Energy plays traded mostly up, with Japan's Inpex erasing early losses to close up 0.49 percent, Japan Petroleum down 3.60 percent and Santos retracing early losses to close up 0.31 percent. Woodside Petroleum traded up 0.59 percent.

In Thailand, shares of hypermarket operator Big C Supercenter were up 9.25 percent after France's Casino Group agreed to sell its majority stake in the company to TCC Group.

Major U.S. indexes also finished Friday down, with the Dow Jones industrial average losing 211.75 points, or 1.29 percent, to close at 16,204.8. The S&P 500 ended 35.40 points, or 1.85 percent, lower at 1,880.05 and the Nasdaq composite shed 146.41 points, or 3.25 percent, to end at 4,363.14.

Statistics released on Friday showed the U.S. economy created 151,000 jobs in January, below the market expectation of 190,000 and compared with 292,000 jobs reported in December. The unemployment rate fell to 4.9 percent.

"Wage growth was much stronger than expected and conditions strengthened," said Lucas. "This led to a very sharp reversal in U.S. dollar trade, triggering all sorts of mayhem in currencyland."

The dollar index, on which the dollar is weighted against a basket of currencies, was at 97.143 during Asian trading hours, up from around 96.96 on Thursday and 97.03 on Friday.

On the data front, India is set to release fourth quarter 2015 gross domestic product (GDP) numbers on Monday. Analysts estimate a 7.3 percent expansion in the December quarter.

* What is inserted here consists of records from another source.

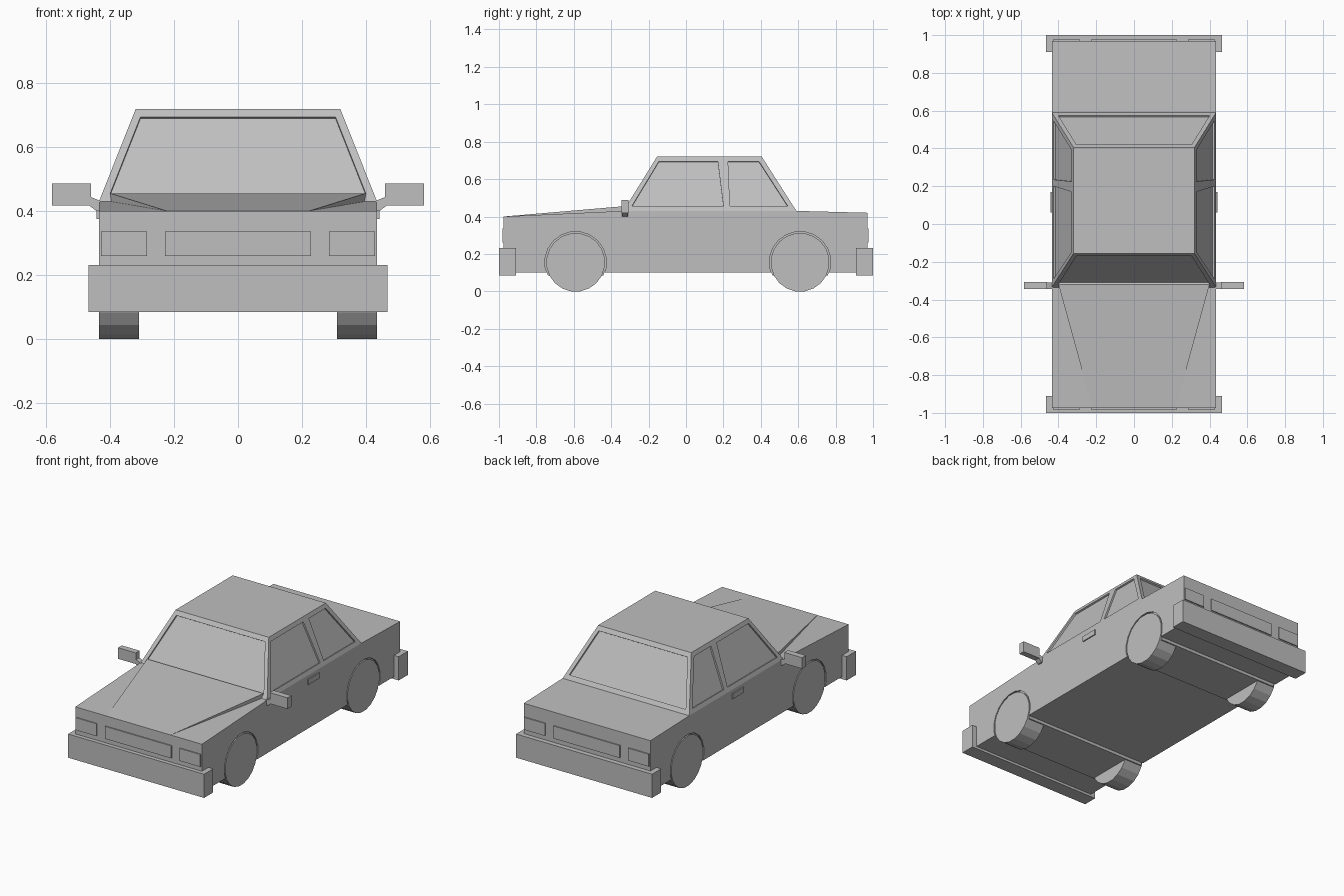
import bpy, bmesh
from math import cos, sin, pi
from mathutils import Vector

if "Cube" in bpy.data.objects:
    bpy.data.objects.remove(bpy.data.objects["Cube"])

paint = bpy.data.materials.new("plain_grey")
paint.use_nodes = True
paint.diffuse_color = (0.52, 0.52, 0.52, 1)
paint.node_tree.nodes["Principled BSDF"].inputs["Base Color"].default_value = paint.diffuse_color


def solid(name, points):
    """Closed flat-faced solid wrapped around the points."""
    bm = bmesh.new()
    for p in points:
        bm.verts.new(p)
    bmesh.ops.convex_hull(bm, input=bm.verts[:])
    bmesh.ops.dissolve_limit(bm, angle_limit=0.002, verts=bm.verts[:], edges=bm.edges[:])
    bmesh.ops.recalc_face_normals(bm, faces=bm.faces[:])
    mesh = bpy.data.meshes.new(name)
    bm.to_mesh(mesh)
    bm.free()
    mesh.materials.append(paint)
    obj = bpy.data.objects.new(name, mesh)
    bpy.context.collection.objects.link(obj)
    return obj


def box(name, x, y, z):
    return solid(name, [(a, b, c) for a in x for b in y for c in z])


def across(name, profile, x0, x1):
    """Side profile of (y, z) points extruded along x."""
    return solid(name, [(x, y, z) for x in (x0, x1) for y, z in profile])


def cut(obj, cutter):
    mod = obj.modifiers.new("cut", 'BOOLEAN')
    mod.operation = 'DIFFERENCE'
    mod.solver = 'EXACT'
    mod.object = cutter
    bpy.context.view_layer.objects.active = obj
    bpy.ops.object.modifier_apply(modifier=mod.name)
    bpy.data.objects.remove(cutter)


def ring(y, r, sides=20):
    return [(y + r * cos((i + 0.5) * 2 * pi / sides),
             0.155 + r * sin((i + 0.5) * 2 * pi / sides)) for i in range(sides)]


# Lower body with wheel arches
body = across("body", [(-0.975, 0.10), (-0.975, 0.40), (-0.33, 0.43),
                       (0.59, 0.43), (0.97, 0.42), (0.97, 0.10)], -0.435, 0.435)
for end, y in (("front", -0.59), ("rear", 0.61)):
    arch = ring(y, 0.165)
    cut(body, across("arch_cutter", arch, -0.6, 0.6))
    well = [p for p in arch if p[1] > 0.085] + [(y - 0.148, 0.085), (y + 0.148, 0.085)]
    across(end + "_wheel_well", well, -0.425, 0.425)
    for side, s in (("left", 1), ("right", -1)):
        across(f"{end}_{side}_wheel", ring(y, 0.157), s * 0.31, s * 0.435)

# Raised hood wedge
solid("hood", [(s * x, y, z) for s in (-1, 1) for x, y, z in (
    (0.22, -0.975, 0.40), (0.22, -0.97, 0.38),
    (0.40, -0.32, 0.456), (0.40, -0.32, 0.41))])

# Cabin: tapered block with recessed windows
LOW, HIGH = 0.43, 0.72
cabin = solid("cabin",
              [(x, y, LOW) for x in (-0.435, 0.435) for y in (-0.335, 0.59)] +
              [(x, y, HIGH) for x in (-0.32, 0.32) for y in (-0.155, 0.405)])


def slope(z, low, high):
    return low + (high - low) * (z - LOW) / (HIGH - LOW)


def window(corners):
    a, b, c, d = map(Vector, corners)
    n = (b - a).cross(d - a).normalized()
    if n.dot(a - Vector((0, 0.12, 0.5))) < 0:
        n = -n
    cut(cabin, solid("window_cutter", [p + n * k for p in (a, b, c, d) for k in (0.03, -0.01)]))


SILL, HEAD = 0.455, 0.695
for low, high in ((-0.335, -0.155), (0.59, 0.405)):
    yl, yh = slope(SILL, low, high), slope(HEAD, low, high)
    window([(-0.40, yl, SILL), (0.40, yl, SILL), (0.305, yh, HEAD), (-0.305, yh, HEAD)])
for s in (1, -1):
    xl, xh = s * slope(SILL, 0.435, 0.32), s * slope(HEAD, 0.435, 0.32)
    for y0, y1, y2, y3 in ((-0.29, 0.20, 0.17, -0.145), (0.235, 0.545, 0.39, 0.225)):
        window([(xl, y0, SILL), (xl, y1, SILL), (xh, y2, HEAD), (xh, y3, HEAD)])

# Bumpers, lamps and centre panels at both ends
for end, s, face in (("front", -1, 0.975), ("rear", 1, 0.97)):
    box(end + "_bumper", (-0.467, 0.467), (s * 0.91, s), (0.085, 0.232))
    depth = (s * (face - 0.01), s * (face + 0.007))
    box(end + "_centre_panel", (-0.228, 0.228), depth, (0.26, 0.337))
    for side, m in (("left", 1), ("right", -1)):
        box(f"{end}_{side}_lamp", (m * 0.285, m * 0.428), depth, (0.26, 0.337))

# Door handles and wing mirrors
for side, s in (("left", 1), ("right", -1)):
    box(side + "_door_handle", (s * 0.43, s * 0.442), (0.06, 0.17), (0.375, 0.408))
    box(side + "_mirror", (s * 0.46, s * 0.582), (-0.345, -0.308), (0.418, 0.487))
    solid(side + "_mirror_arm", [(s * x, y, z) for y in (-0.343, -0.31) for x, z in (
        (0.43, 0.40), (0.442, 0.40), (0.475, 0.425), (0.462, 0.445), (0.43, 0.432))])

Moody's Analytics wrote in a note last Friday, "Though the growth rate appears high, we believe India is still operating under a negative output gap. Potential GDP is likely around 10 percent."